◆ **Exercise requirements**: Search the data below for "function" and report how many lines contain it, with no other text.

::::::

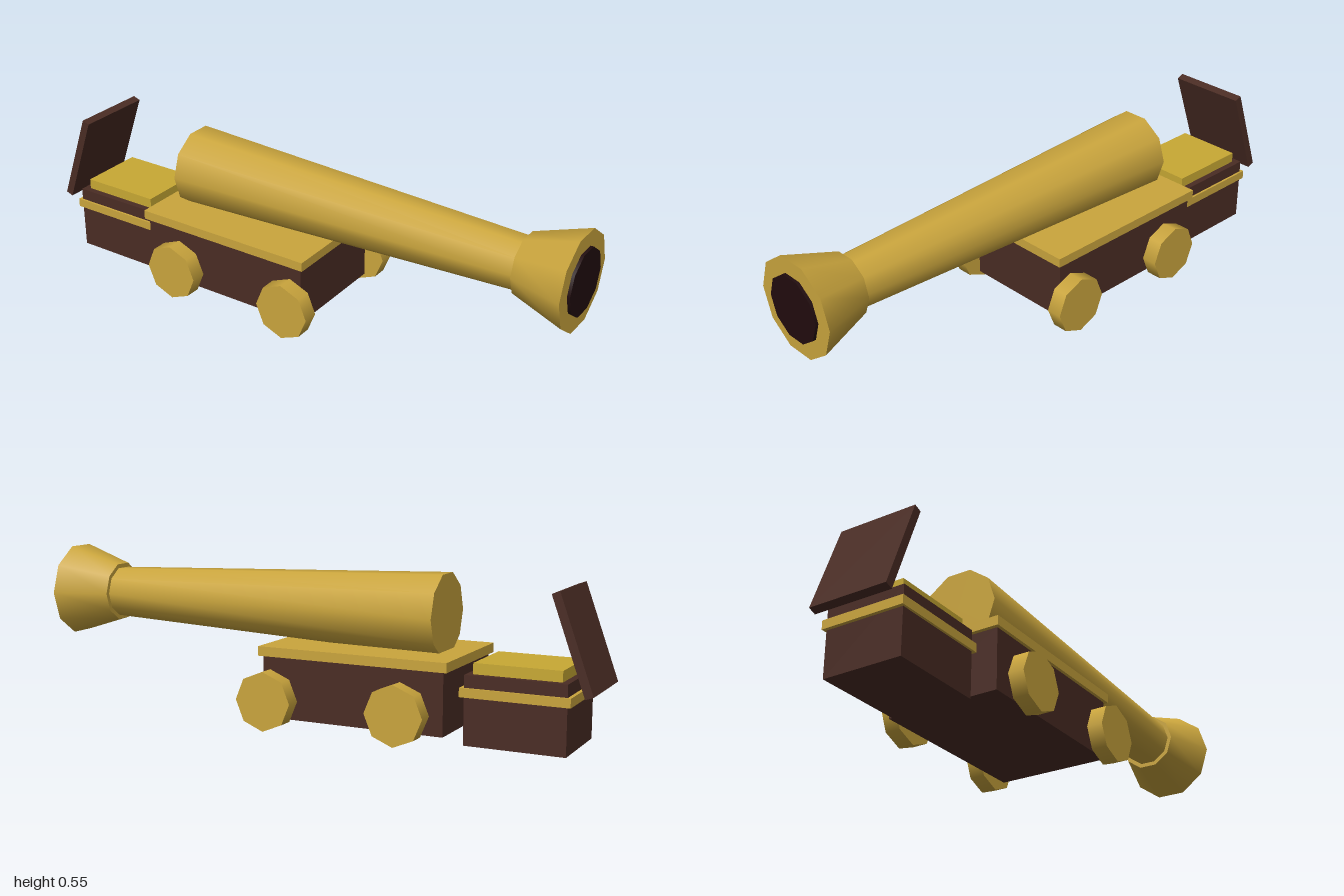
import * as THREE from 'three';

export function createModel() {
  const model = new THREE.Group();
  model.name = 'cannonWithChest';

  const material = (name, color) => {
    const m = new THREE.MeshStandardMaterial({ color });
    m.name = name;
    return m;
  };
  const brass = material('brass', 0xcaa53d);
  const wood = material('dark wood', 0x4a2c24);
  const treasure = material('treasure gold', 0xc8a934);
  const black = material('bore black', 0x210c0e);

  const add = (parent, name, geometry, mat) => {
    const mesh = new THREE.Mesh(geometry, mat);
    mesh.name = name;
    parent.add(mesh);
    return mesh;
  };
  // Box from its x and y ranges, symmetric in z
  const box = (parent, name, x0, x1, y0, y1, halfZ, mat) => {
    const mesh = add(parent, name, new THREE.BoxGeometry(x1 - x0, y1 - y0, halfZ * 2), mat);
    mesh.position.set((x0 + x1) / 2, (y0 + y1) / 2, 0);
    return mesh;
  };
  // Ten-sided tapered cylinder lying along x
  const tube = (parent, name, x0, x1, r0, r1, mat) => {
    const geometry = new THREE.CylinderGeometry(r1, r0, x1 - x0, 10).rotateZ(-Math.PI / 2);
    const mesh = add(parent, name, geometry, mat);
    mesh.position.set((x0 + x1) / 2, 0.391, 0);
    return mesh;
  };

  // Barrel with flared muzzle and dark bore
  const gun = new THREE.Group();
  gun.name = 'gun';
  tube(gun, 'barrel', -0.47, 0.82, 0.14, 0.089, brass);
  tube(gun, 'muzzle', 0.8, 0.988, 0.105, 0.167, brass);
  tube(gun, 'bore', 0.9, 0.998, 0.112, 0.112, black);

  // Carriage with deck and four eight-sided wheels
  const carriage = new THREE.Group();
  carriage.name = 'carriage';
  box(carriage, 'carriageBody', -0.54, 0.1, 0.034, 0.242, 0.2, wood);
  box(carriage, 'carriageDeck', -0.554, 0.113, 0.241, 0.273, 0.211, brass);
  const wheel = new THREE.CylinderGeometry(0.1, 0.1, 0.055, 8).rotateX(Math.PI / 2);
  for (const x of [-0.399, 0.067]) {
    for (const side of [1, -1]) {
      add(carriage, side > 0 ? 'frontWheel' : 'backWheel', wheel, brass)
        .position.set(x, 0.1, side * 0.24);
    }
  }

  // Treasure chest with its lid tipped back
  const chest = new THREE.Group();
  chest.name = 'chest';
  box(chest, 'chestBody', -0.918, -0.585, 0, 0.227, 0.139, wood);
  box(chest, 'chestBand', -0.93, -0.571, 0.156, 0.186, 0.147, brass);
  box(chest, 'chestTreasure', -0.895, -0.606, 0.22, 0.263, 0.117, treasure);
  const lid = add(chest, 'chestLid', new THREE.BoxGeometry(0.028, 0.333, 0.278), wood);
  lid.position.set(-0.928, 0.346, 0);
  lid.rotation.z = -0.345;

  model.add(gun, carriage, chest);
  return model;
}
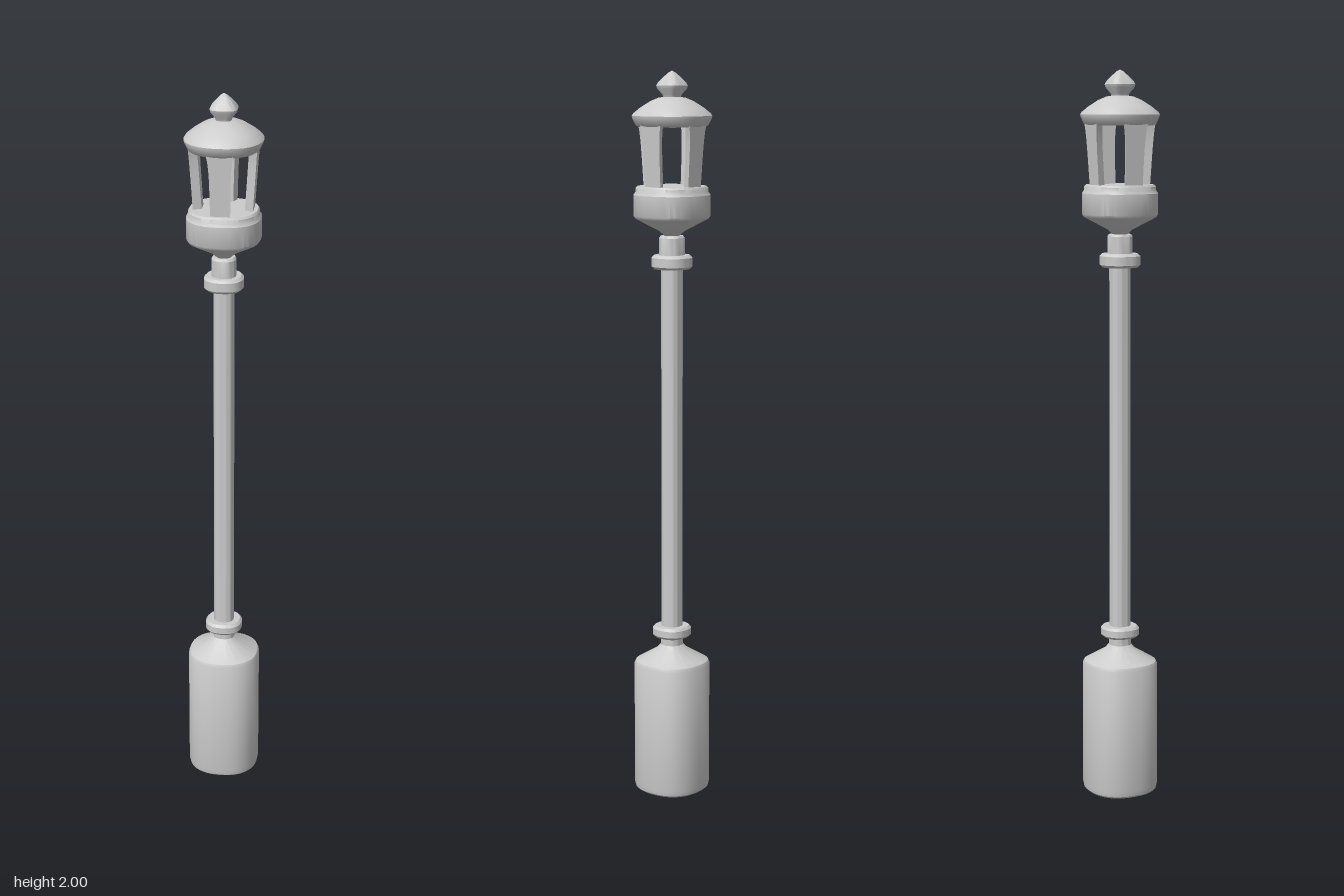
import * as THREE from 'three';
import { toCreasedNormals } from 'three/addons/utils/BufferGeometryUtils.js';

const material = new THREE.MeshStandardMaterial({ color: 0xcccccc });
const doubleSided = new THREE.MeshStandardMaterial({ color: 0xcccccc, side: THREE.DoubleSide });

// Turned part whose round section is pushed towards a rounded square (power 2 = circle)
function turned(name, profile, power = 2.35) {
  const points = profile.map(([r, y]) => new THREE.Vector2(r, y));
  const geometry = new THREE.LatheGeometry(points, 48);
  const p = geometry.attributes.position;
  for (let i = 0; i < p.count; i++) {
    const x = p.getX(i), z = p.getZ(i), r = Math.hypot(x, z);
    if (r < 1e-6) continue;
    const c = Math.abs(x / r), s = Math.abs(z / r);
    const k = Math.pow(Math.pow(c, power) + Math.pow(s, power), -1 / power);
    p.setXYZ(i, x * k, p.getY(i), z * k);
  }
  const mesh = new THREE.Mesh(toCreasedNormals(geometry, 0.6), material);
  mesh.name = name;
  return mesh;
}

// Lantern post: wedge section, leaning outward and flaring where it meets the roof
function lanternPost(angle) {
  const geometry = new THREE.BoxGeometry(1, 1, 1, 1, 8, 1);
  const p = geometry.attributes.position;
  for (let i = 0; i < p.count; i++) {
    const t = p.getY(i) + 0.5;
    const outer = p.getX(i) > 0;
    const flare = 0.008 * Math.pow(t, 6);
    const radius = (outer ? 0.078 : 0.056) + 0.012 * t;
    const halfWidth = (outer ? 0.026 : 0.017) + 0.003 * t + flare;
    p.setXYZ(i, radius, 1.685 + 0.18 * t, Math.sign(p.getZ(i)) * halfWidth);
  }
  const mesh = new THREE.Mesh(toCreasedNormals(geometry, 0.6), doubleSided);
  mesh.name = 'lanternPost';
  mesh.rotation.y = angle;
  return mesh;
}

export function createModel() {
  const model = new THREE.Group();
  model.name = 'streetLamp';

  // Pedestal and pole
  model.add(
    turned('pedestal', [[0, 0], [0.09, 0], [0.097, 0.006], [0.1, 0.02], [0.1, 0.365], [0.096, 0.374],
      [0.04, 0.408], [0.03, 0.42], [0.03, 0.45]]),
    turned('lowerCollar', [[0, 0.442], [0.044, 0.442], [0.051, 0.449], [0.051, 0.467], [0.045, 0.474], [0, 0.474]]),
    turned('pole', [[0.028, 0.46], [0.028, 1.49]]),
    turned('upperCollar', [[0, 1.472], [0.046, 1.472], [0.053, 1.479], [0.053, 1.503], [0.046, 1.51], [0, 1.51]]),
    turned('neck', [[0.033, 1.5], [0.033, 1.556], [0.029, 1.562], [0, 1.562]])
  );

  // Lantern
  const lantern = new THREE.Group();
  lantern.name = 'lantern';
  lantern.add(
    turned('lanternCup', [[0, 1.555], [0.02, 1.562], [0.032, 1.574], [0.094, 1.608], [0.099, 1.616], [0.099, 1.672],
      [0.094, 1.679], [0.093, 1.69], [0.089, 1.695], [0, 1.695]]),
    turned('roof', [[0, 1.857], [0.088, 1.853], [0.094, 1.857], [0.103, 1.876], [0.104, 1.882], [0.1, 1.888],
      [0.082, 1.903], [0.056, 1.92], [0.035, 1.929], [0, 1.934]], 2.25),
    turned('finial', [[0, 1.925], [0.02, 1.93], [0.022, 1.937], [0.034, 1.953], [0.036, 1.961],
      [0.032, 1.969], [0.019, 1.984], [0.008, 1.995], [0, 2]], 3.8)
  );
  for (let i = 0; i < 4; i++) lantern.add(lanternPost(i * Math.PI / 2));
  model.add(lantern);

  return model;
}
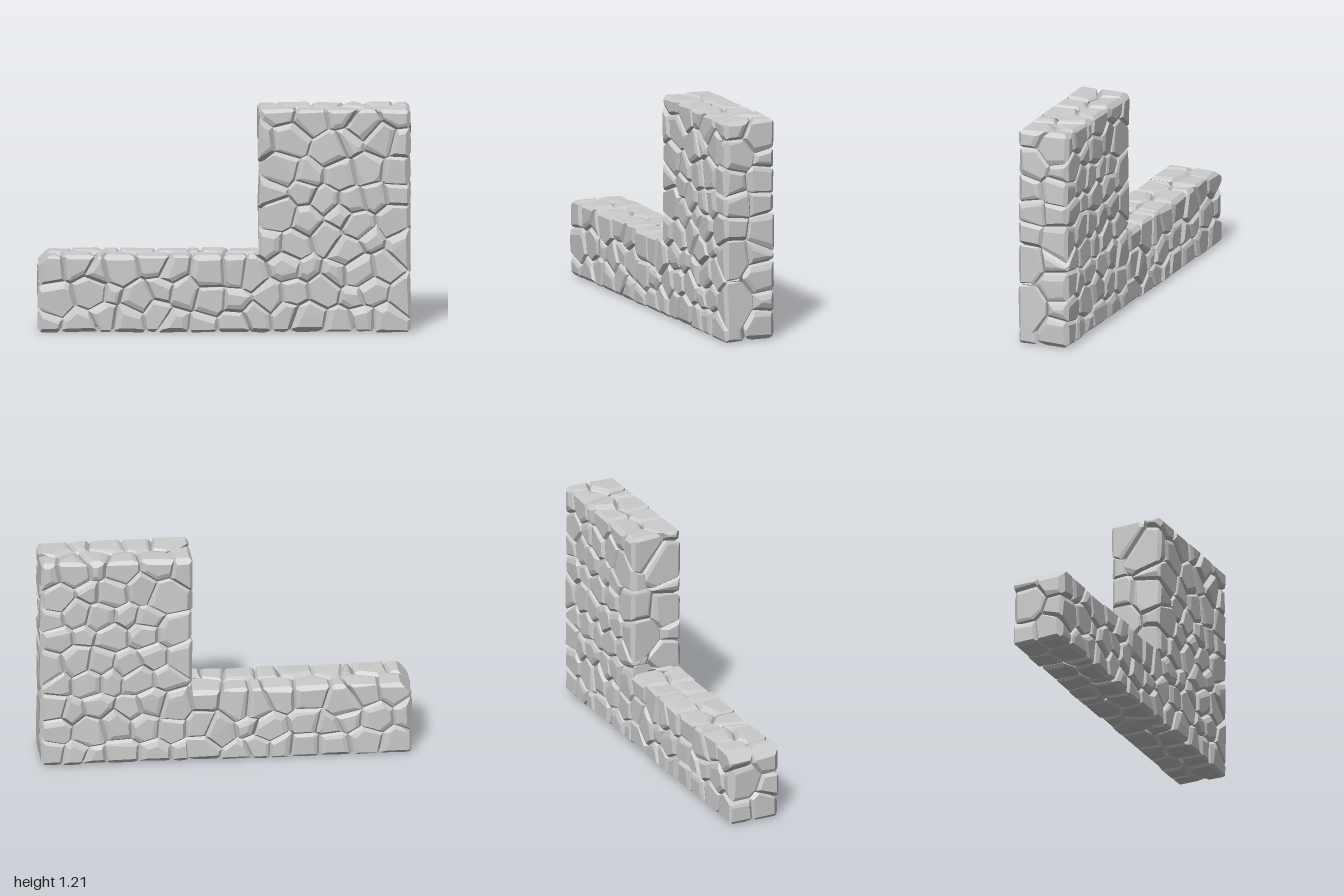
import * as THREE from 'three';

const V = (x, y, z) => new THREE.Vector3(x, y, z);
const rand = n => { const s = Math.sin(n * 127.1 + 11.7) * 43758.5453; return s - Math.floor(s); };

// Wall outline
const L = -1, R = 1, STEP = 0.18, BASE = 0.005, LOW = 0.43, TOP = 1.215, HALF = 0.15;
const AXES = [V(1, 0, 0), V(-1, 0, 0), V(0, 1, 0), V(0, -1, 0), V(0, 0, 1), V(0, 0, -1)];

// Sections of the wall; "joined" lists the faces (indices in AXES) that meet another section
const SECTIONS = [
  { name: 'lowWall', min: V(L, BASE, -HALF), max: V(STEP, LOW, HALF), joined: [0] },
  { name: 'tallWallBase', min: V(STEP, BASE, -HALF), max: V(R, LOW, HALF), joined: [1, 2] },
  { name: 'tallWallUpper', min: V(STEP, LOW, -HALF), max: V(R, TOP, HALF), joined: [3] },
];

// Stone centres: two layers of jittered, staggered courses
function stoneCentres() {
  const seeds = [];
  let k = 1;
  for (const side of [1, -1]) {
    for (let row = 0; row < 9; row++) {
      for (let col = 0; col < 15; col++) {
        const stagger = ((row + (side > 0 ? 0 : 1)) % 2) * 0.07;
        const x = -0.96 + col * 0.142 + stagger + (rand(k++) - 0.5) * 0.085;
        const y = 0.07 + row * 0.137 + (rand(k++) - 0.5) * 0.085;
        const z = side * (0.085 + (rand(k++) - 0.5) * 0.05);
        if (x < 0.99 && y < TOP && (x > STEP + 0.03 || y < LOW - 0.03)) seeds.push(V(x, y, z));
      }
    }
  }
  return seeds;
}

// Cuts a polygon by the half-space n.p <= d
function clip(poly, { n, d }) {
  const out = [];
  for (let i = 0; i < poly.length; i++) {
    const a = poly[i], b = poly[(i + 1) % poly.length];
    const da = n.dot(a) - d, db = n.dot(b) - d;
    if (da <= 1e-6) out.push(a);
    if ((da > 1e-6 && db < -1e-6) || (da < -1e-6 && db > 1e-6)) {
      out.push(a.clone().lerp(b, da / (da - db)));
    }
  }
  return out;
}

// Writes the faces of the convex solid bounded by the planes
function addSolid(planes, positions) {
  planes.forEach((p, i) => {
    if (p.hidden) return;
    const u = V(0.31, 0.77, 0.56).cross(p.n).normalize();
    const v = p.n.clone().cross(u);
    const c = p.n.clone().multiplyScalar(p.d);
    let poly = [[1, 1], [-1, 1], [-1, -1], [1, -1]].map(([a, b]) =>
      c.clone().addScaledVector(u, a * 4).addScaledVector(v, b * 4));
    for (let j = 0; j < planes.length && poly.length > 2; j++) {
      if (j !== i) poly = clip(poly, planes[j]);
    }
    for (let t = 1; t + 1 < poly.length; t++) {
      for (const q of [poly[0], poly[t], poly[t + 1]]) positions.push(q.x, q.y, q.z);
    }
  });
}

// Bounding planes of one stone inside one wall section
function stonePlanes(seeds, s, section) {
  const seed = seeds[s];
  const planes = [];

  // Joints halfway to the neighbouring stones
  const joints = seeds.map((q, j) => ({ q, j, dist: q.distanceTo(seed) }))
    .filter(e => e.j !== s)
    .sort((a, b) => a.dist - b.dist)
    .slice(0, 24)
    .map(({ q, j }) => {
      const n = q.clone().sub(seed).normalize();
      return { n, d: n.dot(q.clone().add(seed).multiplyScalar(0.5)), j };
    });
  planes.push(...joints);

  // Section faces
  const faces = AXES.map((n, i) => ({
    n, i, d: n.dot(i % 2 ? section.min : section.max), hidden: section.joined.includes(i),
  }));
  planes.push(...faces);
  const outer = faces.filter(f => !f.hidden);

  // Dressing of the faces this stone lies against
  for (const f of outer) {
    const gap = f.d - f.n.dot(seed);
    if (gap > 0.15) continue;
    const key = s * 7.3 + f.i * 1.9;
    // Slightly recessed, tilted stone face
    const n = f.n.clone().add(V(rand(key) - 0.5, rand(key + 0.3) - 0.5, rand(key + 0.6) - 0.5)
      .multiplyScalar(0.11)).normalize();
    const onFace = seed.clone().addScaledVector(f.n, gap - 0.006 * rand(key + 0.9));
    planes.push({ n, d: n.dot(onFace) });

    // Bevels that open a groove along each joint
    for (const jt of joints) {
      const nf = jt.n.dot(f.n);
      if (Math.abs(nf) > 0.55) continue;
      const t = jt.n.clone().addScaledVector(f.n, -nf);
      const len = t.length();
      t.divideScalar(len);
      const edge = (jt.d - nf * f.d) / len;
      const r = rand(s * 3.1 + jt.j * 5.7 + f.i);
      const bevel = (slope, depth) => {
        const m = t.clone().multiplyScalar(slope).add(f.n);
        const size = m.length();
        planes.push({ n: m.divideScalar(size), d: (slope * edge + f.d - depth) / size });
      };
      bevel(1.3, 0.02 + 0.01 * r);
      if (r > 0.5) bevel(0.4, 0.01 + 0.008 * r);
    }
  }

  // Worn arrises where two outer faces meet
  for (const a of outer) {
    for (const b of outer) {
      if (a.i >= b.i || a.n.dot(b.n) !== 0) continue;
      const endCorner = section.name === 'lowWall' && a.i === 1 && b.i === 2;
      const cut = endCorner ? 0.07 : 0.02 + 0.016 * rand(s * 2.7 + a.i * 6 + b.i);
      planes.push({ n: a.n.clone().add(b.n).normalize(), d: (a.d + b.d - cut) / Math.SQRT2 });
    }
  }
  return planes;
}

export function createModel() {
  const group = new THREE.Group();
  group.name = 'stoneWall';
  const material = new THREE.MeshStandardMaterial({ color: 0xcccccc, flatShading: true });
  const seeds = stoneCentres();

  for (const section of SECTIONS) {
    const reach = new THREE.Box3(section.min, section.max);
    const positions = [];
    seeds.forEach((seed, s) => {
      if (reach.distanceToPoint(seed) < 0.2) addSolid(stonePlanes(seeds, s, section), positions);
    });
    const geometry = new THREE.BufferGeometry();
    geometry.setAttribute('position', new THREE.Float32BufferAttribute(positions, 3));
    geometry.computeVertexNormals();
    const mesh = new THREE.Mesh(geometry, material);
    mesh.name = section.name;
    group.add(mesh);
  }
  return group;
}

::::::

◆ **Result of the task**: 9